Fernando Torres-Gil, Ph.D.

Torres-GilDr. Torres-Gil is the Associate Dean of Academic Affairs, serves as Professor of Social Welfare and Public Policy, and is the Director of the Center for Policy Research on Aging. Previously, he was a Professor of Gerontology and Public Administration at the University of Southern California and continues as an Adjunct Professor of Gerontology at USC.

Professor Torres-Gil is an expert in the fields of health and long-term care, the politics of aging, social policy, ethnicity, and disability.   He is the author of four books and more than 80 articles and book chapters, including The New Aging: Politics and Change in America (1992). As Assistant Secretary for Aging in the U.S. Department of Health and Human Services (HHS), he played a key role in promoting the importance of aging, long-term care, and disability issues in consolidating federal programs for older persons and in helping the generation of baby boomers redefine retirement in a post-pension era. Dr. Torres-Gil has served as President of the American Society on Aging (1989-1992) and is a member of the National Academy of Social Insurance.

Dr. William A. Vega

vegaWilliam A. Vega is the executive director of the USC Edward R. Roybal Institute on Aging and a USC provost professor in social work, preventive medicine, psychiatry and family medicine. He is the co-organizer of the 2012 International Conference on Aging in the Americas.

An elected member of the Institute of Medicine, Dr. Vega has conducted community and clinical research projects in health, mental health and substance abuse throughout the United States and Latin America. His specialty is multi-cultural epidemiologic and services research with adolescents and adults?work that has been funded by multiple public and private sources. He has published more than 180 articles and chapters, in addition to several books. The 2006 ISI Web of Science listed him in the top half of 1 percent of the most highly cited researchers worldwide in social science literature over the past 20 years.

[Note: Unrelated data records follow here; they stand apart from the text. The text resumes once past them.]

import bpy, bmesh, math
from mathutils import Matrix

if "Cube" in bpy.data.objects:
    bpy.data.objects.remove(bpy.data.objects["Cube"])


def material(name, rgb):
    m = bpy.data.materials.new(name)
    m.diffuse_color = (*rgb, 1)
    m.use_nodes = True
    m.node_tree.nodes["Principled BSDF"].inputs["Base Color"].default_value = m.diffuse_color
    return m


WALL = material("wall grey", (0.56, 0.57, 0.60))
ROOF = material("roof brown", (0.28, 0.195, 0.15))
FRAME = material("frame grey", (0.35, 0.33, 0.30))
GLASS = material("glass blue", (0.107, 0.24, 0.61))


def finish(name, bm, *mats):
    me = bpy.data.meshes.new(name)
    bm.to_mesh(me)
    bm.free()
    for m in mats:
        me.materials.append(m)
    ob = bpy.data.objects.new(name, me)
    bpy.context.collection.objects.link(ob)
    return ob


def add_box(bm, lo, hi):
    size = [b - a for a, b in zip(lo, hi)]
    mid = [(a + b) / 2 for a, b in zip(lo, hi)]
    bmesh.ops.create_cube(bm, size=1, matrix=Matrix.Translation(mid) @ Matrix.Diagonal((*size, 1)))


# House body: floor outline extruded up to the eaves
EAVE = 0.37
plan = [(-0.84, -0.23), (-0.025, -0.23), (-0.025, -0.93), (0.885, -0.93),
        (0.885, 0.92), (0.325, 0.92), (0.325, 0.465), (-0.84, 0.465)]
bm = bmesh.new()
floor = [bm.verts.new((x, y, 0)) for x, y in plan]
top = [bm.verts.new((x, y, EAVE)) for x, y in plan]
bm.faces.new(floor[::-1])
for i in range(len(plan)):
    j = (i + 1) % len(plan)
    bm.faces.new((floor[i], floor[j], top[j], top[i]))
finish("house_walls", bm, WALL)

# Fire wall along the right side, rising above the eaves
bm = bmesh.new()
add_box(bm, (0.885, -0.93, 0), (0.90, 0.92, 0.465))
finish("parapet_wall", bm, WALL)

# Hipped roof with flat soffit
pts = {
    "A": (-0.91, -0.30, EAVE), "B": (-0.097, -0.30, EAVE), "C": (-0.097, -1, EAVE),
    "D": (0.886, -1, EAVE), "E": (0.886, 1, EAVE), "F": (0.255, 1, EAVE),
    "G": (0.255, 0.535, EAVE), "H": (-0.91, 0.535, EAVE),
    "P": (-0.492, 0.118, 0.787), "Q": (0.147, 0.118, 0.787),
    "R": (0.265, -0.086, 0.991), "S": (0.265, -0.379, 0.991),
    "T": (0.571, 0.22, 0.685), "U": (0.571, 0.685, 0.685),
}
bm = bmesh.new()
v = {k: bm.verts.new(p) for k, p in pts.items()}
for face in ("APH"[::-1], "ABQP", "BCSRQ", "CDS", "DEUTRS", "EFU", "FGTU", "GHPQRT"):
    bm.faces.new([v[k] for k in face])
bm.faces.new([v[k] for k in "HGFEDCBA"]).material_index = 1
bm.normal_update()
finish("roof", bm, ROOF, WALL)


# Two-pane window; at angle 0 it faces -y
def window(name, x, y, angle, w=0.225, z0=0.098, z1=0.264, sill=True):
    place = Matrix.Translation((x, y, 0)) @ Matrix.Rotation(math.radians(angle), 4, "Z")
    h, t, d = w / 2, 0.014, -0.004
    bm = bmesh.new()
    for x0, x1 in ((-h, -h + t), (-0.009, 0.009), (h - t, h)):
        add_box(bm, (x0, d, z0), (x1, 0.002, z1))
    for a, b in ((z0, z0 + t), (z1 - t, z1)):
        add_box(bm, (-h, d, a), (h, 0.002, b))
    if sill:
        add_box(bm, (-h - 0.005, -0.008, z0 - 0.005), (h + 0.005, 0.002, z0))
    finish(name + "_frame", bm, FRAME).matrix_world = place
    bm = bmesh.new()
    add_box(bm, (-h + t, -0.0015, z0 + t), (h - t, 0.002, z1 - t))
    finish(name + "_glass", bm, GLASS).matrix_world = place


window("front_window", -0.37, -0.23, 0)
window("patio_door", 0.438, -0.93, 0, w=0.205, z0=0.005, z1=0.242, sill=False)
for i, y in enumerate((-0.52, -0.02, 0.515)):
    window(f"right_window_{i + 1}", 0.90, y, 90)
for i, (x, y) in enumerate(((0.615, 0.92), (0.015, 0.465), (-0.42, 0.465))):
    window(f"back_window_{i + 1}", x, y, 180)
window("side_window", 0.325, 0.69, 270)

Prior to joining the Roybal Institute, Dr. Vega was director of the Luskin Center on Innovation at UCLA. In 2002, he received the Society for Prevention Research's Community, Culture and Prevention Science Award and the National Hispanic Science Network on Drug Abuse's National Award of Excellence in Research by a Senior Scientist. He has served on numerous boards and task forces, including health disparities work groups of the National Institutes of Health, the U.S. Attorney General's Task Force on Methamphetamine, the Institute of Medicine Board on Population Health, the Committee on Post-Traumatic Stress Disorder Treatment Effectiveness and the Institute of Medicine Health Disparities Roundtable. He is also a former council member of the National Institutes of Health Fogarty International Center and the Robert Wood Johnson Foundation Scholars in Health Policy Research advisory councils. He is the current chair of the Institute of Medicine's Health Equity Roundtable.

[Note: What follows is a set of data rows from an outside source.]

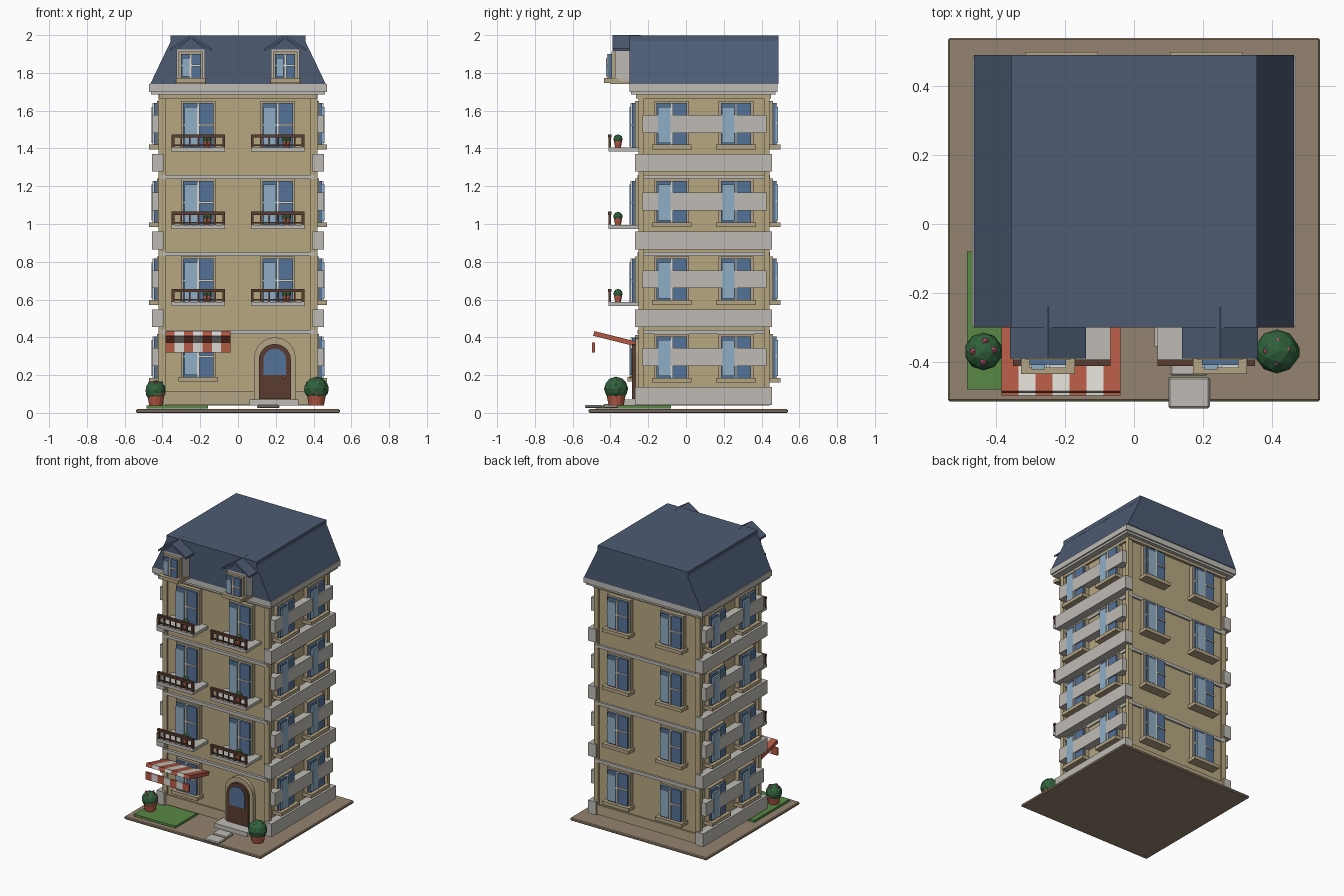
import bpy, bmesh, math
from mathutils import Matrix, Vector

if "Cube" in bpy.data.objects:
    bpy.data.objects.remove(bpy.data.objects["Cube"])

COL = dict(wall=(.47, .39, .22), trim=(.45, .37, .23), stone=(.52, .50, .46), roof=(.075, .105, .17),
           glass=(.09, .17, .32), glint=(.28, .42, .56), wood=(.10, .045, .03), red=(.45, .10, .06),
           white=(.70, .68, .63), leaf=(.03, .12, .045), pink=(.6, .1, .2), lawn=(.10, .25, .06),
           ground=(.30, .23, .16), gold=(.7, .5, .1))
MATS = {}
for key, c in COL.items():
    MATS[key] = bpy.data.materials.new(key)
    MATS[key].diffuse_color = (*c, 1)

def finish(name, bm, mat):
    bmesh.ops.recalc_face_normals(bm, faces=bm.faces)
    me = bpy.data.meshes.new(name)
    bm.to_mesh(me)
    bm.free()
    me.materials.append(MATS[mat])
    ob = bpy.data.objects.new(name, me)
    bpy.context.collection.objects.link(ob)
    return ob

def boxes(name, mat, items, M=Matrix()):
    """items: (x0, x1, y0, y1, z0, z1)"""
    bm = bmesh.new()
    for x0, x1, y0, y1, z0, z1 in items:
        c = Matrix.Translation(((x0 + x1) / 2, (y0 + y1) / 2, (z0 + z1) / 2))
        s = Matrix.Diagonal((x1 - x0, y1 - y0, z1 - z0, 1))
        bmesh.ops.create_cube(bm, size=1, matrix=M @ c @ s)
    return finish(name, bm, mat)

def prism(name, mat, pts, y0, y1):
    """x-z profile extruded along y"""
    bm = bmesh.new()
    f = bm.faces.new([bm.verts.new((x, y0, z)) for x, z in pts])
    r = bmesh.ops.extrude_face_region(bm, geom=[f])
    bmesh.ops.translate(bm, vec=(0, y1 - y0, 0),
                        verts=[v for v in r['geom'] if isinstance(v, bmesh.types.BMVert)])
    return finish(name, bm, mat)

def spheres(name, mat, items, sub=2):
    bm = bmesh.new()
    for x, y, z, r in items:
        bmesh.ops.create_icosphere(bm, subdivisions=sub, radius=r, matrix=Matrix.Translation((x, y, z)))
    return finish(name, bm, mat)

def pot(name, x, y, z, r, h):
    bm = bmesh.new()
    for r1, r2, za, zb in ((r * .7, r * .92, 0, h * .75), (r, r, h * .75, h)):
        bmesh.ops.create_cone(bm, cap_ends=True, segments=12, radius1=r1, radius2=r2, depth=zb - za,
                              matrix=Matrix.Translation((x, y, z + (za + zb) / 2)))
    return finish(name, bm, 'red')

def arch(cx, r, z0, zs, n=12):
    return [(cx - r, z0), (cx + r, z0)] + [
        (cx + r * math.cos(math.pi * i / n), zs + r * math.sin(math.pi * i / n)) for i in range(n + 1)]

def window(name, M, z0, z1, w=.08, sill=True):
    """local frame: x along the wall, -y outwards, wall plane at y = 0"""
    t = .012
    zm = z0 + (z1 - z0) * .52
    boxes(name + "_glass", 'glass', [(-w, w, -.045, .01, z0, z1)], M)
    boxes(name + "_open_pane", 'glint', [(-w + .006, -.008, -.058, -.04, z0 + .01, z1 - .02)], M)
    boxes(name + "_bars", 'white', [(-.006, .006, -.053, 0, z0, z1), (-w, w, -.053, 0, zm - .005, zm + .005)], M)
    boxes(name + "_frame", 'trim', [(-w - t, -w, -.03, .01, z0, z1), (w, w + t, -.03, .01, z0, z1),
                                    (-w - t, w + t, -.03, .01, z1, z1 + t)], M)
    if sill:
        boxes(name + "_sill", 'trim', [(-w - .025, w + .025, -.07, .01, z0 - .025, z0)], M)

WX, Y0, Y1, YC = .40, -.24, .43, .095

# ground slab, lawn, path and step
slab = boxes("ground_slab", 'ground', [(-.54, .54, -.515, .54, 0, .02)])
boxes("lawn", 'lawn', [(-.485, -.16, -.48, -.08, .022, .038)])
stones = boxes("path_stones", 'stone', [(.10, .22, -.535, -.445, .025, .042), (.105, .215, -.44, -.36, .025, .046)])
for ob in (slab, stones):
    b = ob.modifiers.new("bevel", 'BEVEL')
    b.width = .005
    b.segments = 1
boxes("door_step", 'stone', [(.06, .32, -.355, Y0, .04, .072)])

# walls, plinth, corner posts, floor mouldings
boxes("walls", 'wall', [(-WX, WX, Y0, Y1, .04, 1.69)])
boxes("plinth", 'trim', [(-.41, .41, Y0 - .012, Y1 + .012, .045, .115)])
boxes("corner_posts", 'wall', [(min(s * .385, s * .42), max(s * .385, s * .42), y, y + .03, .04, 1.69)
                               for s in (-1, 1) for y in (Y0 - .012, Y1 - .018)])
boxes("floor_mouldings", 'stone', [(-.41, .41, Y0 - .018, Y1 + .014, z, z + .022) for z in (.418, .83, 1.238)])
boxes("frieze", 'trim', [(-.415, .415, -.265, .45, 1.665, 1.69)])

# stone bands along both sides
bands = []
for i in range(8):
    z = .09 + .2057 * i
    a, b = (-.27, .455) if i % 2 == 0 else (-.23, .425)
    for s in (-1, 1):
        bands.append((min(s * .395, s * .455), max(s * .395, s * .455), a, b, z - .047, z + .047))
boxes("side_stone_bands", 'stone', bands)

# cornice and roof
boxes("cornice", 'stone', [(-.46, .46, -.29, .475, 1.685, 1.70), (-.47, .47, -.298, .485, 1.70, 1.74)])
prism("mansard_roof", 'roof', [(-.465, 1.74), (.465, 1.74), (.355, 1.97), (-.355, 1.97)], -.30, .49)
boxes("roof_top", 'roof', [(-.357, .357, -.30, .49, 1.968, 1.997)])

# windows on side, back and front walls
for k in range(4):
    top = .405 + .4117 * k
    for s in (-1, 1):
        for side, ang in ((1, 90), (-1, -90)):
            M = Matrix.Translation((side * WX, YC + s * .17, 0)) @ Matrix.Rotation(math.radians(ang), 4, 'Z')
            window(f"side_window_{k}", M, top - .22, top)
        M = Matrix.Translation((s * .21, Y1, 0)) @ Matrix.Rotation(math.pi, 4, 'Z')
        window(f"back_window_{k}", M, top - .22, top)
        M = Matrix.Translation((s * .21, Y0, 0))
        if k:
            window(f"front_window_{k}", M, top - .24, top, sill=False)
        elif s < 0:
            window("ground_front_window", M, .19, .40)

# balconies with railings and plants
for z in (.565, .973, 1.383):
    for cx in (-.21, .21):
        M = Matrix.Translation((cx, 0, z))
        boxes("balcony_slab", 'stone', [(-.142, .142, -.41, Y0, 0, .022)], M)
        rail = [(-.142, .142, -.412, -.394, .075, .092), (-.14, .14, -.408, -.398, .03, .038)]
        rail += [(x - h, x + h, -.403 - h, -.403 + h, .02, .08)
                 for x, h in [(-.134 + .0447 * i, .007 if i in (0, 6) else .004) for i in range(7)]]
        boxes("balcony_railing", 'wood', rail, M)
        pot("balcony_pot", cx + .047, -.36, z + .022, .022, .036)
        spheres("balcony_plant", 'leaf', [(cx + .047, -.36, z + .066, .025)])

# dormers
for cx in (-.25, .25):
    boxes("dormer_body", 'stone', [(cx - .075, cx + .075, -.375, -.27, 1.745, 1.925)])
    window("dormer_window", Matrix.Translation((cx, -.365, 0)), 1.772, 1.90, w=.053)
    boxes("dormer_sill", 'trim', [(cx - .08, cx + .08, -.40, -.29, 1.74, 1.758)])
    prism("dormer_roof", 'roof', [(cx - .11, 1.915), (cx - .11, 1.928), (cx, 2.0), (cx + .11, 1.928),
                                  (cx + .11, 1.915), (cx, 1.985)], -.39, -.24)
    prism("dormer_gable", 'roof', [(cx - .08, 1.922), (cx + .08, 1.922), (cx, 1.986)], -.375, -.25)

# striped awning and valance
tilt = (Matrix.Translation((0, -.27, .365)) @ Matrix.Rotation(math.atan2(-.055, .22), 4, 'X'))
for mat, idx in (('red', (0, 2, 4, 6)), ('white', (1, 3, 5))):
    xs = [(-.385 + .0493 * i, -.385 + .0493 * (i + 1)) for i in idx]
    boxes("awning_" + mat, mat, [(a, b, -.225, 0, -.012, .014) for a, b in xs], tilt)
    boxes("awning_valance_" + mat, mat, [(a, b, -.498, -.483, .32, .372) for a, b in xs])

# arched door
prism("door_surround", 'trim', arch(.195, .11, .06, .29), -.268, Y0)
prism("door_leaf", 'wood', arch(.195, .085, .073, .28), -.285, Y0)
prism("door_glass", 'glass', arch(.195, .06, .20, .28), -.290, Y0)
spheres("door_knob", 'gold', [(.245, -.292, .19, .009)], 1)

# large potted shrubs with flowers
pot("left_pot", -.435, -.37, .04, .05, .075)
spheres("left_shrub", 'leaf', [(-.437, -.37, .118, .055)])
pot("right_pot", .415, -.37, .04, .057, .085)
spheres("right_shrub", 'leaf', [(.415, -.37, .128, .064), (.39, -.372, .125, .042), (.44, -.372, .125, .042)])
for cx, z in ((-.437, .158), (.415, .172)):
    spheres("shrub_flowers", 'pink', [(cx + dx, -.37 + dy, z, .011)
                                      for dx, dy in ((-.03, 0), (.03, .004), (0, -.03), (.005, .03))], 1)

for m in bpy.data.materials:
    if m.users and not m.is_grease_pencil:
        m.use_nodes = True
        m.node_tree.nodes["Principled BSDF"].inputs["Base Color"].default_value = m.diffuse_color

Keith E. Whitfield, Ph.D.

whitfieldDr. Whitfield is a leading expert on aging minorities, with a primary but not sole focus on cognition and health disparities in the African-American population, and behavioral genetic epidemiology. He has written numerous peer-reviewed publications. He is also the editor of Closing the Gap: Improving the Health of Minority Elders in the New Millennium and a Co-Editor of the upcoming Handbook of Minority Aging. Dr. Whitfield has had a long-standing role in the development of junior scholars from his work as Chair of the Task Force on Minority Issues and the Fellows Committee for Gerontological Society of America (GSA) as well as the organizer of the American Psychological Associations Minority Aging Networks in Psychology program and the GSA Emerging Scholars and Professions Organization (ESP) Program by GSA. He was the Co-Organizer of the Second and Third Conferences on Aging in the Americas.

© Conference Series on Aging in the Americas, PRC